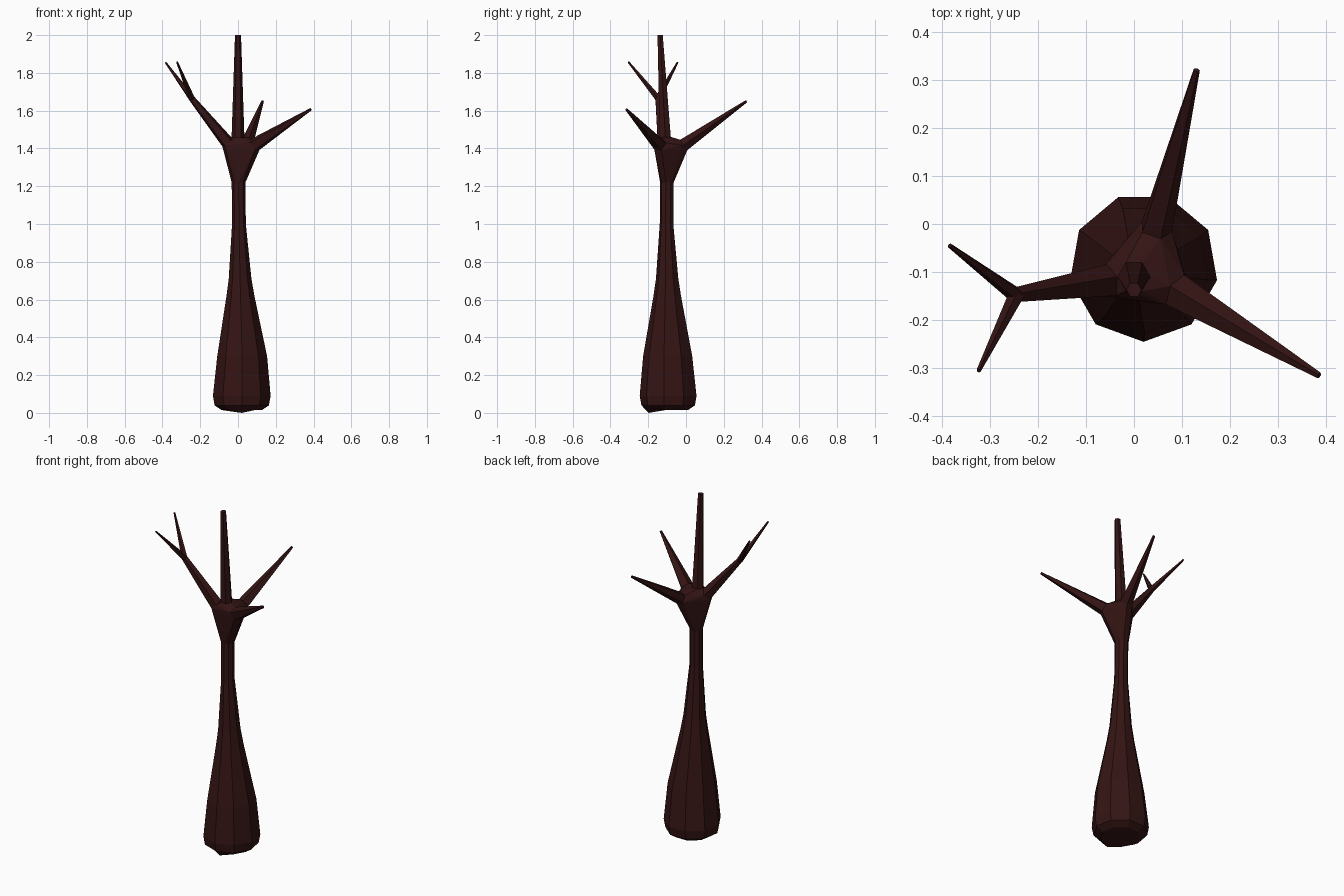
import bpy, bmesh, math
from mathutils import Vector

if "Cube" in bpy.data.objects:
    bpy.data.objects.remove(bpy.data.objects["Cube"])

bark = bpy.data.materials.new("dark_bark")
bark.use_nodes = True
color = (0.035, 0.007, 0.007, 1)
bark.diffuse_color = color
bsdf = bark.node_tree.nodes["Principled BSDF"]
bsdf.inputs["Base Color"].default_value = color
bsdf.inputs["Roughness"].default_value = 0.9


def finish(name, bm):
    bmesh.ops.recalc_face_normals(bm, faces=bm.faces)
    mesh = bpy.data.meshes.new(name)
    bm.to_mesh(mesh)
    bm.free()
    mesh.materials.append(bark)
    obj = bpy.data.objects.new(name, mesh)
    bpy.context.collection.objects.link(obj)


def ring(center, radius, axis, sides, twist=0.0):
    """Points of a regular polygon facing along axis."""
    axis = Vector(axis).normalized()
    side = Vector((1, 0, 0))
    if abs(axis.x) > 0.6:
        side = Vector((0, 1, 0))
    u = (side - axis * side.dot(axis)).normalized()
    v = axis.cross(u)
    angles = [twist + math.tau * i / sides for i in range(sides)]
    return [Vector(center) + radius * (u * math.cos(a) + v * math.sin(a)) for a in angles]


def loft(name, rings):
    """Skin a list of rings and cap both ends."""
    bm = bmesh.new()
    loops = [[bm.verts.new(p) for p in r] for r in rings]
    n = len(loops[0])
    for low, high in zip(loops, loops[1:]):
        for i in range(n):
            j = (i + 1) % n
            bm.faces.new((low[i], low[j], high[j], high[i]))
    bm.faces.new(loops[0][::-1])
    bm.faces.new(loops[-1])
    finish(name, bm)


def branch(name, start, end, r0, r1, sides=5):
    """Straight tapered limb; returns its base ring."""
    axis = Vector(end) - Vector(start)
    base = ring(start, r0, axis, sides)
    loft(name, [base, ring(end, r1, axis, sides)])
    return base


# Trunk: (x, y, z, radius), swollen at the foot and slim at the neck
UP = (0, 0, 1)
SIDES = 9
profile = [
    (0.02, -0.09, 0.01, 0.108), (0.02, -0.09, 0.04, 0.146),
    (0.02, -0.09, 0.09, 0.155), (0.022, -0.093, 0.30, 0.134),
    (0.013, -0.097, 0.62, 0.075), (0.011, -0.098, 0.71, 0.061),
    (0.005, -0.102, 1.0, 0.037), (0.003, -0.10, 1.22, 0.037),
]
trunk = [ring((x, y, z), r, UP, SIDES, -math.pi / 2) for x, y, z, r in profile]
for i, p in enumerate(trunk[0]):
    p.z = 0.0 if i == 0 else 0.015
loft("trunk", trunk)

# Limbs fanning out of the crown
fork = (-0.245, -0.148, 1.665)
bases = [
    branch("leader", (0.0, -0.11, 1.46), (0.0, -0.137, 2.0), 0.034, 0.016, 6),
    branch("left_branch", (0.09, -0.14, 1.42), (0.385, -0.315, 1.607), 0.038, 0.007),
    branch("back_branch", (0.045, -0.01, 1.42), (0.13, 0.32, 1.65), 0.035, 0.007),
    branch("right_branch", (-0.055, -0.12, 1.43), fork, 0.036, 0.017),
]
branch("outer_twig", fork, (-0.383, -0.045, 1.855), 0.017, 0.005)
branch("front_twig", fork, (-0.323, -0.305, 1.858), 0.017, 0.005)

# Crown: faceted hull joining the neck to every limb base
bm = bmesh.new()
waist = ring((0.006, -0.098, 1.28), 0.045, UP, SIDES, -math.pi / 2)
for p in trunk[-1] + waist + sum(bases, []):
    bm.verts.new(p)
hull = bmesh.ops.convex_hull(bm, input=bm.verts)
loose = {g for g in hull["geom_interior"] + hull["geom_unused"]
         if isinstance(g, bmesh.types.BMVert)}
bmesh.ops.delete(bm, geom=list(loose), context="VERTS")
finish("crown", bm)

------------

Please print the data above in its entirety, exactly, but without any picture.

import bpy, bmesh, math
from mathutils import Vector

if "Cube" in bpy.data.objects:
    bpy.data.objects.remove(bpy.data.objects["Cube"])

bark = bpy.data.materials.new("dark_bark")
bark.use_nodes = True
color = (0.035, 0.007, 0.007, 1)
bark.diffuse_color = color
bsdf = bark.node_tree.nodes["Principled BSDF"]
bsdf.inputs["Base Color"].default_value = color
bsdf.inputs["Roughness"].default_value = 0.9


def finish(name, bm):
    bmesh.ops.recalc_face_normals(bm, faces=bm.faces)
    mesh = bpy.data.meshes.new(name)
    bm.to_mesh(mesh)
    bm.free()
    mesh.materials.append(bark)
    obj = bpy.data.objects.new(name, mesh)
    bpy.context.collection.objects.link(obj)


def ring(center, radius, axis, sides, twist=0.0):
    """Points of a regular polygon facing along axis."""
    axis = Vector(axis).normalized()
    side = Vector((1, 0, 0))
    if abs(axis.x) > 0.6:
        side = Vector((0, 1, 0))
    u = (side - axis * side.dot(axis)).normalized()
    v = axis.cross(u)
    angles = [twist + math.tau * i / sides for i in range(sides)]
    return [Vector(center) + radius * (u * math.cos(a) + v * math.sin(a)) for a in angles]


def loft(name, rings):
    """Skin a list of rings and cap both ends."""
    bm = bmesh.new()
    loops = [[bm.verts.new(p) for p in r] for r in rings]
    n = len(loops[0])
    for low, high in zip(loops, loops[1:]):
        for i in range(n):
            j = (i + 1) % n
            bm.faces.new((low[i], low[j], high[j], high[i]))
    bm.faces.new(loops[0][::-1])
    bm.faces.new(loops[-1])
    finish(name, bm)


def branch(name, start, end, r0, r1, sides=5):
    """Straight tapered limb; returns its base ring."""
    axis = Vector(end) - Vector(start)
    base = ring(start, r0, axis, sides)
    loft(name, [base, ring(end, r1, axis, sides)])
    return base


# Trunk: (x, y, z, radius), swollen at the foot and slim at the neck
UP = (0, 0, 1)
SIDES = 9
profile = [
    (0.02, -0.09, 0.01, 0.108), (0.02, -0.09, 0.04, 0.146),
    (0.02, -0.09, 0.09, 0.155), (0.022, -0.093, 0.30, 0.134),
    (0.013, -0.097, 0.62, 0.075), (0.011, -0.098, 0.71, 0.061),
    (0.005, -0.102, 1.0, 0.037), (0.003, -0.10, 1.22, 0.037),
]
trunk = [ring((x, y, z), r, UP, SIDES, -math.pi / 2) for x, y, z, r in profile]
for i, p in enumerate(trunk[0]):
    p.z = 0.0 if i == 0 else 0.015
loft("trunk", trunk)

# Limbs fanning out of the crown
fork = (-0.245, -0.148, 1.665)
bases = [
    branch("leader", (0.0, -0.11, 1.46), (0.0, -0.137, 2.0), 0.034, 0.016, 6),
    branch("left_branch", (0.09, -0.14, 1.42), (0.385, -0.315, 1.607), 0.038, 0.007),
    branch("back_branch", (0.045, -0.01, 1.42), (0.13, 0.32, 1.65), 0.035, 0.007),
    branch("right_branch", (-0.055, -0.12, 1.43), fork, 0.036, 0.017),
]
branch("outer_twig", fork, (-0.383, -0.045, 1.855), 0.017, 0.005)
branch("front_twig", fork, (-0.323, -0.305, 1.858), 0.017, 0.005)

# Crown: faceted hull joining the neck to every limb base
bm = bmesh.new()
waist = ring((0.006, -0.098, 1.28), 0.045, UP, SIDES, -math.pi / 2)
for p in trunk[-1] + waist + sum(bases, []):
    bm.verts.new(p)
hull = bmesh.ops.convex_hull(bm, input=bm.verts)
loose = {g for g in hull["geom_interior"] + hull["geom_unused"]
         if isinstance(g, bmesh.types.BMVert)}
bmesh.ops.delete(bm, geom=list(loose), context="VERTS")
finish("crown", bm)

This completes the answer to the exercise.